Wednesday, July 1, 2009

CT enacts "keepsake ultrasound" ban

Josh Mercer at has this post about the new CT law banning the use of prenatal ultrasounds except for medical reasons and under the care of a licensed physician. The bill was touted as addressing the "keepsake ultrasound boutiques" that allow women to have high quality ultrasound imaging of their unborn child for early bonding, souvenirs, and other purposes. I read the text of the bill here, which was signed into law by Governor Rell two weeks ago. (Yes, I only heard about it after it was made law-- big surprise.)

Considering the apparent vagueness of the wording of the bill, I was concerned that this might affect the operations of crisis pregnancy centers in the state. I contacted the director of a local CareNet branch, who forwarded me this article from

National Pregnancy Center Group: Connecticut Ultrasound Bill Doesn't Affect Us
by Steven Ertelt Editor
June 30, 2009

Hartford, CT ( -- Now that Connecticut Gov. Jodi Rell has signed a bill into law that would ban ultrasounds not done for medical reasons, some pro-life advocates are concerned about the effect it will have on pregnancy centers, which rely on ultrasounds to help women consider abortion alternatives.
Kristin Hansen, the vice president for communications at Care Net, a national organization with more than 1,100 affiliated centers, says the bill doesn't adversely affect its affiliates.
Hansen says abortion advocates sometimes wrongly believe that pregnancy centers perform ultrasound for non-medical reasons.
"Care Net pregnancy centers follow all FDA guidelines related to ultrasounds and all ultrasounds are performed by trained medical professionals under the direction of a licensed physician," she told late Monday.
Hansen added, "We are not concerned about the Connecticut bill having a negative impact on Care Net pregnancy centers."
Unlike the "ultrasound boutiques" the bill is targeting, Care Net pregnancy centers are required to only perform ultrasounds for a medical reason.
"We require this of our centers because we insist that they uphold the best medical practices," she explained. "Not only has the FDA said that entertainment or keepsake ultrasounds may be dangerous to the unborn child, but a number of medical professional associations have done the same."
Hansen says most pregnancy centers perform a “limited ultrasound” to confirm a viable pregnancy and determine gestational age.
There are three types of ultrasounds as defined by the professional groups that meet the medical requirements: Targeted (intended to find a fetal problem when there is reason to believe there is a problem); Basic (no reason to suspect a problem, but performed to find any problems) and Limited (to determine viability or search for specific information -- i.e. gestational age, etc).
Hansen says Care Net has greater issues with legislation in New Jersey and New Mexico "which would potentially prevent centers from purchasing ultrasound equipment and from using trained nurses to perform ultrasounds."
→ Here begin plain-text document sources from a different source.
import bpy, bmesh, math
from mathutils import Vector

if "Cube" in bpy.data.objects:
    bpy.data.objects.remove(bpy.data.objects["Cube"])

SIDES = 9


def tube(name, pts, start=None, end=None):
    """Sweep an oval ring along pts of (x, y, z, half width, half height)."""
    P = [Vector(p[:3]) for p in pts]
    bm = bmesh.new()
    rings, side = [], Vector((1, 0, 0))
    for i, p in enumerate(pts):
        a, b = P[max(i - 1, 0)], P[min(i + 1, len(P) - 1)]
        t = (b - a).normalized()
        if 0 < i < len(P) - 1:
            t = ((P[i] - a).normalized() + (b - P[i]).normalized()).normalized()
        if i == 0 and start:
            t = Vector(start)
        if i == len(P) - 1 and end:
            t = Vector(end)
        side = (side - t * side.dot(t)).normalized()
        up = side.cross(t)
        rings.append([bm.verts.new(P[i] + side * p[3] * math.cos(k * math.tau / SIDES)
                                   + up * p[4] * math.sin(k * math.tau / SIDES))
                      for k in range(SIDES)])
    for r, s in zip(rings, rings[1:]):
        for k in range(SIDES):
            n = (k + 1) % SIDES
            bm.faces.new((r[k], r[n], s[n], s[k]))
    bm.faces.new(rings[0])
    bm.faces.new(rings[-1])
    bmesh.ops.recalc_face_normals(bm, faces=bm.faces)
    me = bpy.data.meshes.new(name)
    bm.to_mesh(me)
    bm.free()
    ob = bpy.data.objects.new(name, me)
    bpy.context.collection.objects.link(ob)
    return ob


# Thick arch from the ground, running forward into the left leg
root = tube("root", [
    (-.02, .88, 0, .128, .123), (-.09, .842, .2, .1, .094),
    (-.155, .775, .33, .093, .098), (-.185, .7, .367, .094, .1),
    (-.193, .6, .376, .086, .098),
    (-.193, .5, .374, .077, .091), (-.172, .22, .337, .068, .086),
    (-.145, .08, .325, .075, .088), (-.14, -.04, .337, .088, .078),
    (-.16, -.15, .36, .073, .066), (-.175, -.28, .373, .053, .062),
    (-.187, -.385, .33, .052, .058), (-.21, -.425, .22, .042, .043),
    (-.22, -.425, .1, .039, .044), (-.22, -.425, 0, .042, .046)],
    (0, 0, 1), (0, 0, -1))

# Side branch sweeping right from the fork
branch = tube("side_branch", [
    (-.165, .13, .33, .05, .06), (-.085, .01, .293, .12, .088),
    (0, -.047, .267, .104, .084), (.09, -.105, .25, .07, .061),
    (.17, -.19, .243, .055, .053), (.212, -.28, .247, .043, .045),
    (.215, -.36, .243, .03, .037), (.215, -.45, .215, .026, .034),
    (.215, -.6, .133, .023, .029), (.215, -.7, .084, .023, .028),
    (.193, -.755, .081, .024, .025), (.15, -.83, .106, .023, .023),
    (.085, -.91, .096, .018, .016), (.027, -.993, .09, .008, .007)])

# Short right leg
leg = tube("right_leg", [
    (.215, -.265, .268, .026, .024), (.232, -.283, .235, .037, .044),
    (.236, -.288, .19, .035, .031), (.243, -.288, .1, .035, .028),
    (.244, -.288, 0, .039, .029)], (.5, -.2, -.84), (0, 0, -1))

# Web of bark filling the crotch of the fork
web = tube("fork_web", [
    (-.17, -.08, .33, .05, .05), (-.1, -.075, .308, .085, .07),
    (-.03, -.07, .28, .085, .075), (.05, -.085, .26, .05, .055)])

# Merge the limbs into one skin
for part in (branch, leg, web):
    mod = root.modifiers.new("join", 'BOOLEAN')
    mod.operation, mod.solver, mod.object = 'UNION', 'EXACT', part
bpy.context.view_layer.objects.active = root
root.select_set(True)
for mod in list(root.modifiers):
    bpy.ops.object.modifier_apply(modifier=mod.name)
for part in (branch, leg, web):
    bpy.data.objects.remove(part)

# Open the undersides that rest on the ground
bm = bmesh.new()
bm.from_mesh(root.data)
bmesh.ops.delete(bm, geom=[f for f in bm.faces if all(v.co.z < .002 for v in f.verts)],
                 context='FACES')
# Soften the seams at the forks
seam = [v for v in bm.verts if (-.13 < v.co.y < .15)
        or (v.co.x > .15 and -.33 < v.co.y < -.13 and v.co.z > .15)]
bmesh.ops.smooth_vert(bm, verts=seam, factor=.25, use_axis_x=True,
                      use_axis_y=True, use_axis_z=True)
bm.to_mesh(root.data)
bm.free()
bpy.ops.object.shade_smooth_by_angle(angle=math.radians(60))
I was also in contact with Linda Cochrane, executive director of Hopeline, who informed me that their organization, which currently has 3 locations in CT (with a fourth soon opening in Bridgeport) that offer pregancy resources, including ultrasounds for pregnancy diagnosis and checkup, is connected with CareNet and operates under the same guidelines.

I said to Ms. Cochrane that my concern is that, even though this law doesn't affect CPC's in the state immediately, this may be the first step in an ongoing strategy. She shared that concern and said that we must continue to fight, though, she said, "we do our fighting on our knees, and with our voices."

As the article pointed out, other states already make it difficult to purchase or operate ultrasound equipment. What's to say that the next step in CT isn't to change the state guidelines of proper medical use of ultrasound equipment, as in, only medical facilities that will offer or refer for abortion services can be considered as adequate facilities?

While we can still breathe for now in CT, I do share Josh Mercer's concern that CPC's performing ultrasounds constitutes a target that pro-abortion advocates will seek to limit however possible to continue to undermine the truth that the child in the womb is a child, living and breathing, and responding to its environment.

In the meantime, check out Josh's post and drop him a line congratulating him on the baby in the pictured ultrasound--it's his!

Please visit CareNet's and Hopeline's websites to learn more about their services and offer your assistance if you can!

A full list of CPC's in CT that offer a range of services and referrals for women in crisis pregnancy can be found here.

1 comment:

Marcy Lee said...

Just one more step in furthering the culture of death.